My sister and I in Venice.

My husband is in the Army. Almost one year ago (2013) he told me that we were moving to Vicenza, Italy; it seemed so unbelievable to me that we were actually that lucky!

We were given the choice of living in Government house or private. We have two small boys, three and five so after little discussion we decided that if we were going to do this than we would completely immerse ourselves. My husband found a lovely home for us in Costabissara, which is about a 20 minute drive from Caserma Ederle. We enrolled our boys in an asilo (Italian nursery school) close to our home.

We got here in August, it was horribly hot, and we had heard horror stories about the cost of utilities so we suffered through and didn’t use the air conditioner much.

There are very few Americans that live in our town and very little English spoken. It was quite a challenge in the beginning, I used to walk around with my phone so that I could use Google translate and I would study the dictionary at night. I was very surprised at the kindness I received just because I attempted to speak Italian.

My husband and my sons in Pisa

It was difficult to get a job and my husband worked many hours so my little boys and I explored almost every road in our town. We would walk around a new corner everyday in Costabissara just going on adventures. We would also walk to our favorite Pasticceria everyday for cappuccino and gelato. It didn’t matter what time of the day it was.

My husband and my son in Verona

When my husband did have free time we would travel anywhere we could. Our first trip was to Asiago, which is still one of my most favorite places. Such a beautiful and inviting city center. The houses were painted much brighter than those in Vicenza and they have wooden shutters that make it such a warm and inviting place. Asiago is the place where I learned to not sample every bit of cheese available. Especially if you don’t know what it is.

Driving along the Amalfi Coast

Of course we’ve travelled to Venice, Verona, Florence, Rome, Pisa, and many other tourist spots, each has their own unique offerings and all are fabulous, but now my heart desires to explore the unseen. Now, one year later, our goal is to go to the most un-tourist spots.

Just this month we started from Vicenza and drove to Pisa, all the way down the coast, stopping whenever we desired. I discovered that Livorno is a great place to go if you like sea food and you don’t have small children. We actually were not allowed into a restaurant for the first time! I think it’s because we were not dressed nice enough and we have small kids. The waiter said it was because the kitchen closed at 9:00.

Beach in Cecina

We drove down some sandy gravel roads in Cecina and found the most fabulous unmarked beach.

The water was the color of turquoise you dream about. We stopped in San Vicenzo, which is an absolutely amazing vacation spot! It has all the shops and restaurants in the center of town without all of the tourists. We found a reasonable enough hotel right on the beach so we stayed a couple of nights.

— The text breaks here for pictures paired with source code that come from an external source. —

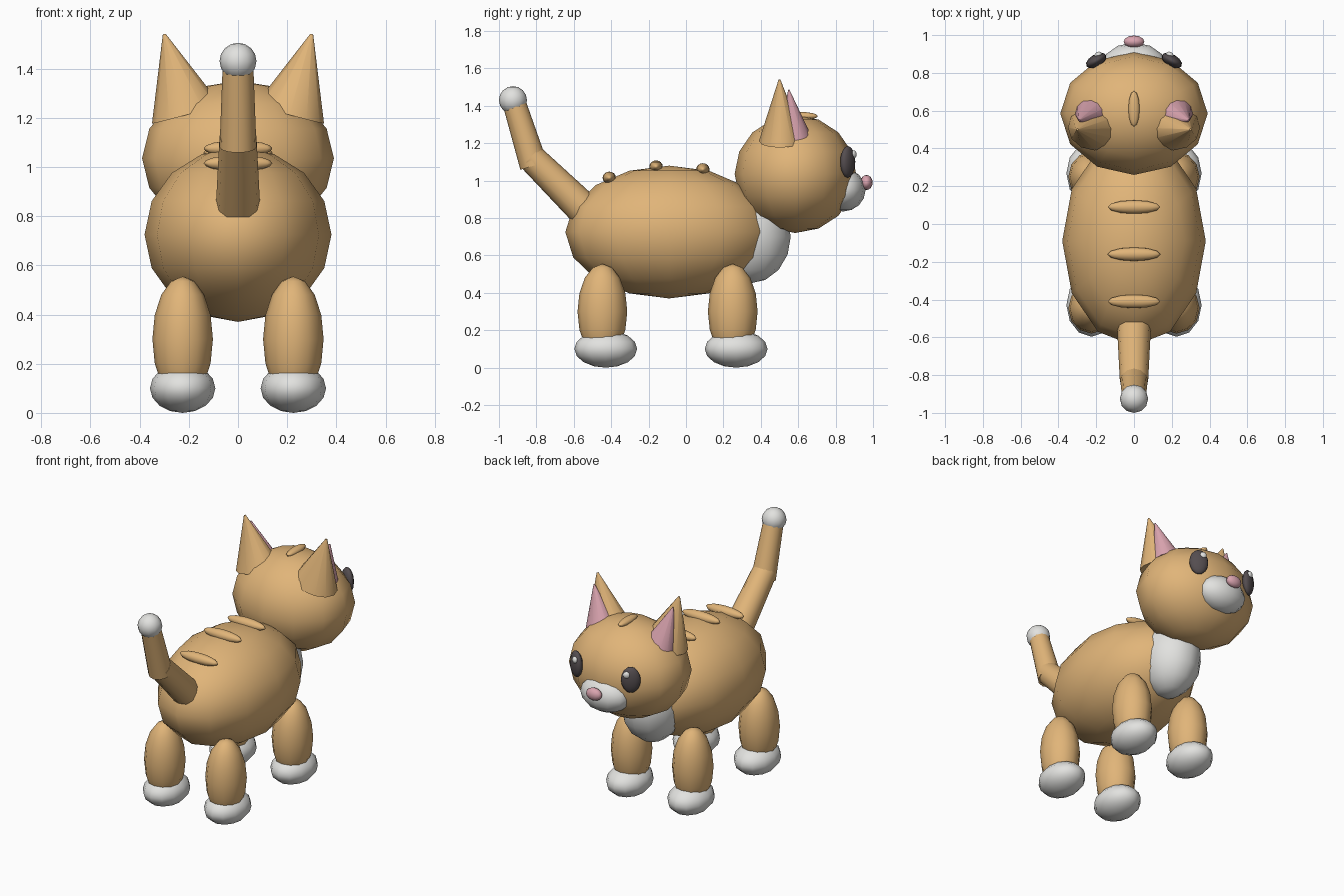
import bpy
import math
from mathutils import Vector

cube = bpy.data.objects.get("Cube")
if cube:
    bpy.data.objects.remove(cube, do_unlink=True)


def material(name, r, g, b):
    m = bpy.data.materials.new(name)
    m.use_nodes = True
    m.diffuse_color = (r, g, b, 1)
    m.node_tree.nodes["Principled BSDF"].inputs["Base Color"].default_value = (r, g, b, 1)
    return m


TAN = material("tan fur", 0.75, 0.46, 0.19)
WHITE = material("white fur", 0.76, 0.76, 0.74)
PINK = material("pink skin", 0.70, 0.37, 0.43)
DARK = material("dark eye", 0.09, 0.075, 0.08)


def finish(name, mat, angle=180):
    ob = bpy.context.object
    ob.name = name
    ob.data.materials.append(mat)
    bpy.ops.object.shade_smooth_by_angle(angle=math.radians(angle))
    return ob


def ball(name, mat, center, radii, turn=0):
    """Low-poly ellipsoid, optionally turned about z."""
    bpy.ops.mesh.primitive_uv_sphere_add(segments=12, ring_count=8, radius=1, location=center)
    ob = finish(name, mat)
    ob.scale = radii
    ob.rotation_euler.z = math.radians(turn)


def taper(name, mat, start, end, r1, r2, flat=1):
    """Cone or tapered tube from start to end; flat squeezes it front to back."""
    a, b = Vector(start), Vector(end)
    bpy.ops.mesh.primitive_cone_add(vertices=12, radius1=r1, radius2=r2,
                                    depth=(b - a).length, location=(a + b) / 2)
    ob = finish(name, mat, 60)
    ob.scale.y = flat
    ob.rotation_mode = 'QUATERNION'
    ob.rotation_quaternion = Vector((0, 0, 1)).rotation_difference(b - a)


# Trunk and head
ball("body", TAN, (0, -0.09, 0.725), (0.38, 0.555, 0.355))
ball("chest", WHITE, (0, 0.34, 0.70), (0.19, 0.22, 0.25))
ball("head", TAN, (0, 0.585, 1.035), (0.39, 0.325, 0.315))
ball("muzzle", WHITE, (0, 0.84, 0.95), (0.17, 0.12, 0.115))
ball("nose", PINK, (0, 0.965, 0.99), (0.055, 0.033, 0.04))

# Raised stripes
ball("head_stripe", TAN, (0, 0.61, 1.345), (0.03, 0.095, 0.022))
for i, (y, z) in enumerate([(0.09, 1.06), (-0.16, 1.075), (-0.41, 1.015)]):
    ball(f"back_stripe_{i + 1}", TAN, (0, y, z), (0.14, 0.036, 0.033))

# Paired parts
for side, s in (("left", 1), ("right", -1)):
    for end, y in (("front", 0.25), ("rear", -0.447)):
        ball(f"{end}_{side}_leg", TAN, (s * 0.225, y, 0.30), (0.123, 0.133, 0.255))
        ball(f"{end}_{side}_paw", WHITE, (s * 0.225, y + 0.018, 0.10), (0.133, 0.168, 0.10))
    taper(f"{side}_ear", TAN, (s * 0.21, 0.51, 1.215), (s * 0.30, 0.50, 1.54), 0.145, 0.006, 0.83)
    taper(f"{side}_inner_ear", PINK, (s * 0.22, 0.58, 1.24), (s * 0.29, 0.55, 1.485), 0.095, 0.004, 0.9)
    ball(f"{side}_eye", DARK, (s * 0.20, 0.865, 1.10), (0.06, 0.033, 0.085), -30 * s)
    ball(f"{side}_eye_glint", WHITE, (s * 0.19, 0.895, 1.14), (0.022, 0.016, 0.022), -30 * s)

# Tail
taper("tail_base", TAN, (0, -0.54, 0.84), (0, -0.83, 1.125), 0.09, 0.075)
taper("tail_end", TAN, (0, -0.814, 1.08), (0, -0.92, 1.42), 0.075, 0.062)
ball("tail_tip", WHITE, (0, -0.925, 1.43), (0.075, 0.075, 0.075))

We then drove on to Naples. A word of advice, if you are searching for the Naval base, your GPS will most likely take you to the police station. In the city center. It was an awful experience; I almost don’t know how we survived it! There were so many cars, and mopeds, and pedestrians just coming at us from everywhere. Our car was like a loaf of bread and they were pigeons attacking us!

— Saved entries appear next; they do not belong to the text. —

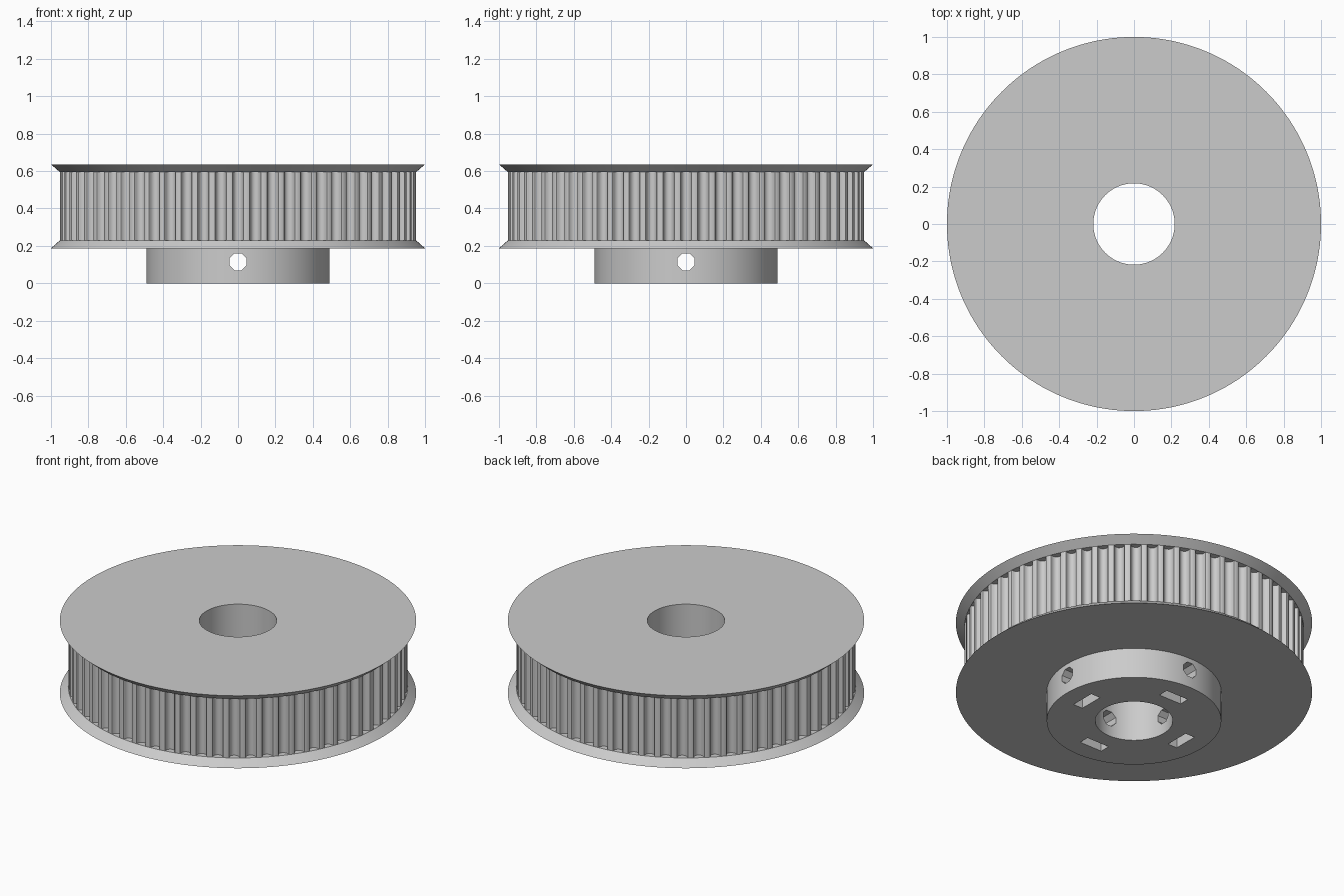
import bpy, bmesh, math
from mathutils import Matrix, Vector

cube = bpy.data.objects.get("Cube")
if cube:
    bpy.data.objects.remove(cube)

TEETH = 64
SEGMENTS = TEETH * 4
RIM, BELT, HUB, BORE = 1.0, 0.953, 0.49, 0.2175
Z_HUB, Z_LOW, Z_HIGH, Z_TOP = 0.187, 0.229, 0.595, 0.636
HOLE_Z = 0.114

metal = bpy.data.materials.new("plain grey")
metal.use_nodes = True
grey = (0.6, 0.6, 0.6, 1)
metal.diffuse_color = grey
metal.node_tree.nodes["Principled BSDF"].inputs["Base Color"].default_value = grey


def finish(bm, name):
    bmesh.ops.recalc_face_normals(bm, faces=bm.faces)
    mesh = bpy.data.meshes.new(name)
    bm.to_mesh(mesh)
    bm.free()
    mesh.materials.append(metal)
    obj = bpy.data.objects.new(name, mesh)
    bpy.context.collection.objects.link(obj)
    return obj


def revolve(profile, name):
    """Closed (radius, z) profile turned about the z axis."""
    bm = bmesh.new()
    rings = []
    for i in range(SEGMENTS):
        a = 2 * math.pi * i / SEGMENTS
        rings.append([bm.verts.new((r * math.cos(a), r * math.sin(a), z)) for r, z in profile])
    n = len(profile)
    for i in range(SEGMENTS):
        a, b = rings[i], rings[(i + 1) % SEGMENTS]
        for j in range(n):
            k = (j + 1) % n
            bm.faces.new((a[j], b[j], b[k], a[k]))
    return finish(bm, name)


def add_prism(bm, outline, axis, matrix):
    """Extrude a loop of 3D points along axis, placed by matrix."""
    low = [bm.verts.new(matrix @ Vector(p)) for p in outline]
    high = [bm.verts.new(matrix @ (Vector(p) + Vector(axis))) for p in outline]
    bm.faces.new(low)
    bm.faces.new(high)
    n = len(low)
    for i in range(n):
        k = (i + 1) % n
        bm.faces.new((low[i], low[k], high[k], high[i]))


def cut(target, cutter):
    mod = target.modifiers.new("cut", 'BOOLEAN')
    mod.operation = 'DIFFERENCE'
    mod.solver = 'EXACT'
    mod.object = cutter
    bpy.context.view_layer.objects.active = target
    bpy.ops.object.modifier_apply(modifier=mod.name)
    bpy.data.objects.remove(cutter)


# Hub, lower flange, belt drum and upper flange in one turned body
pulley = revolve([(BORE, 0), (HUB, 0), (HUB, Z_HUB), (RIM, Z_HUB), (BELT, Z_LOW),
                  (BELT, Z_HIGH), (RIM, Z_TOP), (BORE, Z_TOP)], "toothed_pulley")

# Rounded belt grooves: half-width and depth of one side, then mirrored
half = [(0.0354, -0.02), (0.0354, 0), (0.0307, 0.002), (0.0283, 0.006), (0.0274, 0.011),
        (0.0239, 0.021), (0.017, 0.030), (0.009, 0.0345)]
outline = half + [(0, 0.036)] + [(-w, d) for w, d in reversed(half)]
seat = math.sqrt(BELT ** 2 - 0.0354 ** 2)
bm = bmesh.new()
for i in range(TEETH):
    add_prism(bm, [(w, d - seat, Z_LOW) for w, d in outline], (0, 0, Z_HIGH - Z_LOW),
              Matrix.Rotation(2 * math.pi * i / TEETH, 4, 'Z'))
cut(pulley, finish(bm, "groove_cutter"))

# Set screw holes through the hub on four sides
bm = bmesh.new()
octagon = [math.pi / 8 + k * math.pi / 4 for k in range(8)]
for i in range(4):
    add_prism(bm, [(0.049 * math.cos(a), -0.6, HOLE_Z + 0.049 * math.sin(a)) for a in octagon],
              (0, 0.45, 0), Matrix.Rotation(math.pi / 2 * i, 4, 'Z'))
cut(pulley, finish(bm, "screw_hole_cutter"))

# Nut slots open at the underside, with a pointed top
bm = bmesh.new()
w = 0.077
slot = [(-w, -0.05), (w, -0.05), (w, HOLE_Z + w * 0.577), (0, HOLE_Z + w * 1.155),
        (-w, HOLE_Z + w * 0.577)]
for i in range(4):
    add_prism(bm, [(x, -0.378, z) for x, z in slot], (0, 0.064, 0),
              Matrix.Rotation(math.pi / 2 * i, 4, 'Z'))
cut(pulley, finish(bm, "nut_slot_cutter"))

# Smooth round walls, sharp edges kept
bpy.ops.object.select_all(action='DESELECT')
pulley.select_set(True)
bpy.context.view_layer.objects.active = pulley
bpy.ops.object.shade_smooth_by_angle(angle=math.radians(30))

On our return, we saw a sign for a campground in Orbetello so we decided to check it out. I never imagined camping could be so comfortable! We set up our tent maybe 50 meters from the beach, the showers and toilets were clean, there was a bar and a restaurant, and we were able to stay there for four nights at the cost of one night in a hotel. One of those nights we ventured out for some dinner and got a little lost. We came across the most beautiful site, which were the ruins of the Church of San Bruzio.

Church of San Bruzio, Magliano

After exploring that we continued our drive, we came across a walled city, Magliano; again, there were no Americans. We found a tiny museum with some artifacts which the lady we spoke to said they were insignificant, but they were fascinating to us. We walked all over the town and finally came along a Trattoria. We decided to check it out. The outdoor seating area looked like that of a fairy tale. Flowers and candles and vines overlooking the Tuscan farmland. The menu was astonishing, and the meal even better. My husband had the gnocchi with duck and I, the lasagna with summer vegetables. For dessert we shared a plate of sheep and goat cheeses with fig jam and honey.

Magliano
Magliano

 

 

 

 

 

 

 

 

 

 

 

There are beautiful things everywhere in Italy. It’s not just the places you read about. It surrounds you. You cannot be afraid to get lost.

The next two years I will continue going to places no one has heard of and I know for a fact that my family and I will take home memories beyond anyone’s dreams.

Countryside in Magliano

Text and pictures by Christina Hettinger.

 

Leave a Comment

Your email address will not be published. Required fields are marked *